Of course I had a story. Everyone does. Mine began with polio and countless surgeries, incessant bullying. And then I met Jesus, who changed everything. Because of Him, I could survive the loss of my son, my healthy body and my marriage within a dozen years. My story is one of pain and loss, but also incredible joy and laughter.
Was God calling me to write? Would writing be a fulfilling way to express myself?
At first, it seemed unlikely. I was an inexperienced writer. Besides, I was afraid.
But I tucked the idea away and kept praying. And it kept coming up. Messages on the radio. Emails from friends. Even unsolicited mail with the headline, “Do you need to write your life?”
So slowly, tentatively, and timidly, I started to write. I had kept a journal for 30 years, but those words were private, sacred, intensely personal. Writing was never something to share.

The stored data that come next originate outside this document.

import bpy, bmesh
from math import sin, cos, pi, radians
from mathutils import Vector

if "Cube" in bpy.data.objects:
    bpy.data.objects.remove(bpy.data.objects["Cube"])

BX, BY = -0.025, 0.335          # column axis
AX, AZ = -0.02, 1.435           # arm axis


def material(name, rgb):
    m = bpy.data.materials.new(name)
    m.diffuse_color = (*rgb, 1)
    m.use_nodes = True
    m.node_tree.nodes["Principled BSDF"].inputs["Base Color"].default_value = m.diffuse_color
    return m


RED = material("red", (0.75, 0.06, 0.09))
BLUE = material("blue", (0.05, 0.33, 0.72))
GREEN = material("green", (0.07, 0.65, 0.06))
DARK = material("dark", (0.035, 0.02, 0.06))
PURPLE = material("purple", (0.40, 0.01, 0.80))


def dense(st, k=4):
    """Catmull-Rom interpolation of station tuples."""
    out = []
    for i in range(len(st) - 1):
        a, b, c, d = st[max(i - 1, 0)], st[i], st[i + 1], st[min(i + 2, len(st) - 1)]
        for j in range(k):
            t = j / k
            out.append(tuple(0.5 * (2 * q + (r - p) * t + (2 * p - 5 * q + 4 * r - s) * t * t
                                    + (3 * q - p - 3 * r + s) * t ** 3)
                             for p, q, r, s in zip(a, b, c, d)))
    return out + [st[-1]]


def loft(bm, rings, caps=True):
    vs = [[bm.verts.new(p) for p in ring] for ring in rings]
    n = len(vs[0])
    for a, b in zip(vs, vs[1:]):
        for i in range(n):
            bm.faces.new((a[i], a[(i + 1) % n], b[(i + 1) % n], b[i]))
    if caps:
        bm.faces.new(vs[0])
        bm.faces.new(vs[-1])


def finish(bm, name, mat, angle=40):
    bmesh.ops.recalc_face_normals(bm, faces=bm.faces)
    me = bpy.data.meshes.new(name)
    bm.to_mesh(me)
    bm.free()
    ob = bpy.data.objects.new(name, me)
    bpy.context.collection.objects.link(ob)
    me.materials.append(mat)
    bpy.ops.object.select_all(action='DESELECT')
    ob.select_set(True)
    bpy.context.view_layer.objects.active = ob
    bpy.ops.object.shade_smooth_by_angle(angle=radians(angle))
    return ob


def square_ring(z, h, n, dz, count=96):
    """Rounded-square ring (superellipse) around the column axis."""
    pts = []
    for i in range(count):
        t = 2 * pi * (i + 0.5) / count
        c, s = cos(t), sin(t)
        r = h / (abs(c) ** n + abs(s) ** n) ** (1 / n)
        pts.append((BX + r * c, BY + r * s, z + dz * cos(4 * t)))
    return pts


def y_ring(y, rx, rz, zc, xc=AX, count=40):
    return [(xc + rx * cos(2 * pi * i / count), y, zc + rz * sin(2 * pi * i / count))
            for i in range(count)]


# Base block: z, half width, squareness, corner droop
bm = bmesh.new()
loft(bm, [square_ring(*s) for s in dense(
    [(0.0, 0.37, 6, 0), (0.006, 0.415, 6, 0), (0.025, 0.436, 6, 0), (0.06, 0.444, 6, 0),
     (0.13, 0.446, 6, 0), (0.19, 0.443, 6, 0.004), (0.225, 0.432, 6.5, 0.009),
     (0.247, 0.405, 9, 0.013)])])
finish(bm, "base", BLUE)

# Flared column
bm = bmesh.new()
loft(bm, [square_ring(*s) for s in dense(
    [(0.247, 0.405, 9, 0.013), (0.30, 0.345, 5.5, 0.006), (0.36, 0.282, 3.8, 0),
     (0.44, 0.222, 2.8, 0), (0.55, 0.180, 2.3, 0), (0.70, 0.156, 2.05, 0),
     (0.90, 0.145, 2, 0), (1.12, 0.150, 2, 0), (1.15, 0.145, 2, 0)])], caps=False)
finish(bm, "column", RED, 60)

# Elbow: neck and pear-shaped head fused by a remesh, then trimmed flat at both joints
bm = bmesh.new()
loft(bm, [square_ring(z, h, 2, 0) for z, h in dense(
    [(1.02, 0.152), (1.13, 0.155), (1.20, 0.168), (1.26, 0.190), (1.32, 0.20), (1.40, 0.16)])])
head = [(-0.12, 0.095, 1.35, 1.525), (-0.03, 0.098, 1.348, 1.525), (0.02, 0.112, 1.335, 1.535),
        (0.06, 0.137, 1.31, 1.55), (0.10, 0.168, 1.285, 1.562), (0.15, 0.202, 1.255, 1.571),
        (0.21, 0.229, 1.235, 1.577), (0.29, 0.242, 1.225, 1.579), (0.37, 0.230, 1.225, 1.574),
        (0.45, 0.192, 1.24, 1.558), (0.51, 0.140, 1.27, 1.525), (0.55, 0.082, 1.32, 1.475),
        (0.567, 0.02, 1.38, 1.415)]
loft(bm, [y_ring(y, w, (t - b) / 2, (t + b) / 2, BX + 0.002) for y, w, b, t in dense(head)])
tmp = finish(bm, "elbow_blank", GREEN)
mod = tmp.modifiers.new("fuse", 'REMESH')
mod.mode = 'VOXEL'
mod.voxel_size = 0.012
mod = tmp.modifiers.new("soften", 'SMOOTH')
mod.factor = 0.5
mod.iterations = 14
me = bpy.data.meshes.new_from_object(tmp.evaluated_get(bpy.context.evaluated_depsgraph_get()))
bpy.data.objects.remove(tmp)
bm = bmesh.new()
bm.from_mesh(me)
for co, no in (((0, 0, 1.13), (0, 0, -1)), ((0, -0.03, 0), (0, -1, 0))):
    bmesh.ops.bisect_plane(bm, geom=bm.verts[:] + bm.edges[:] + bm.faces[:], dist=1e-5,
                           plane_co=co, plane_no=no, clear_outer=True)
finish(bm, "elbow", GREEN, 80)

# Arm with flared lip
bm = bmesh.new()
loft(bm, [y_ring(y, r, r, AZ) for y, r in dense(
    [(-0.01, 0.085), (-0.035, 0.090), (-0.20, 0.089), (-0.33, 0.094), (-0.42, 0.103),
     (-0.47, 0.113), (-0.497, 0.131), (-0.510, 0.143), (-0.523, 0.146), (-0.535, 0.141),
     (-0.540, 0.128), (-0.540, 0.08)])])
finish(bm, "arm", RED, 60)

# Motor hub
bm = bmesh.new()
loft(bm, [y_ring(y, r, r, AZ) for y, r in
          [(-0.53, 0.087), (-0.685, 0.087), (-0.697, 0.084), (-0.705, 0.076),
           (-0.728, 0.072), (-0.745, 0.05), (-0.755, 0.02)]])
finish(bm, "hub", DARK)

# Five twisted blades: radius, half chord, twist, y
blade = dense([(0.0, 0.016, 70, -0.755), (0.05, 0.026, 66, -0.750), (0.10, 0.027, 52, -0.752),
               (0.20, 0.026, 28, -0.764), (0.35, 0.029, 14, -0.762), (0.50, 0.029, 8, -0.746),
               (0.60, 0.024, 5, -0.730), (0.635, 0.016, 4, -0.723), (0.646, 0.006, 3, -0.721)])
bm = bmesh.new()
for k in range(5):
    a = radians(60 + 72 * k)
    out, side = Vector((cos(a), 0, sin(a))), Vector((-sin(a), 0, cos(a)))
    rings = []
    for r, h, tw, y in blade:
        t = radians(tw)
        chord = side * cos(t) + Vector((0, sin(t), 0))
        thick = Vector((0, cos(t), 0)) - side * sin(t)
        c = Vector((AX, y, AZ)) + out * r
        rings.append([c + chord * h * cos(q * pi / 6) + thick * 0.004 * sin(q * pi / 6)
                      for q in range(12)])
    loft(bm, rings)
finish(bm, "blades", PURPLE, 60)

But as I wrote, something unexpected emerged. It was as though I was unearthing something long-buried inside of me. A secret that no one had ever shared. As I poured out my life on paper, writing became a way to process my thoughts and experiences. It was terrifying, surprising … yet exhilarating.
When I shared my writing, I discovered that God was using it in others’ lives. I discovered that it wasn’t second best, a consolation prize, something to occupy my time. This was the art I was born to create.
There is a joy in writing for me that I never knew in scrapbooking. It is a way to encourage myself, remind myself of the truth, see God’s work in me.
When my dreams of visual art died, I thought all my creativity was wasted. But God had more in store for me than my wildest imaginings. And God’s dreams are always bigger than mine.
Has God ever taken a dream away and replaced it with something unpredictably wonderful? I’d love to hear your stories in the comments!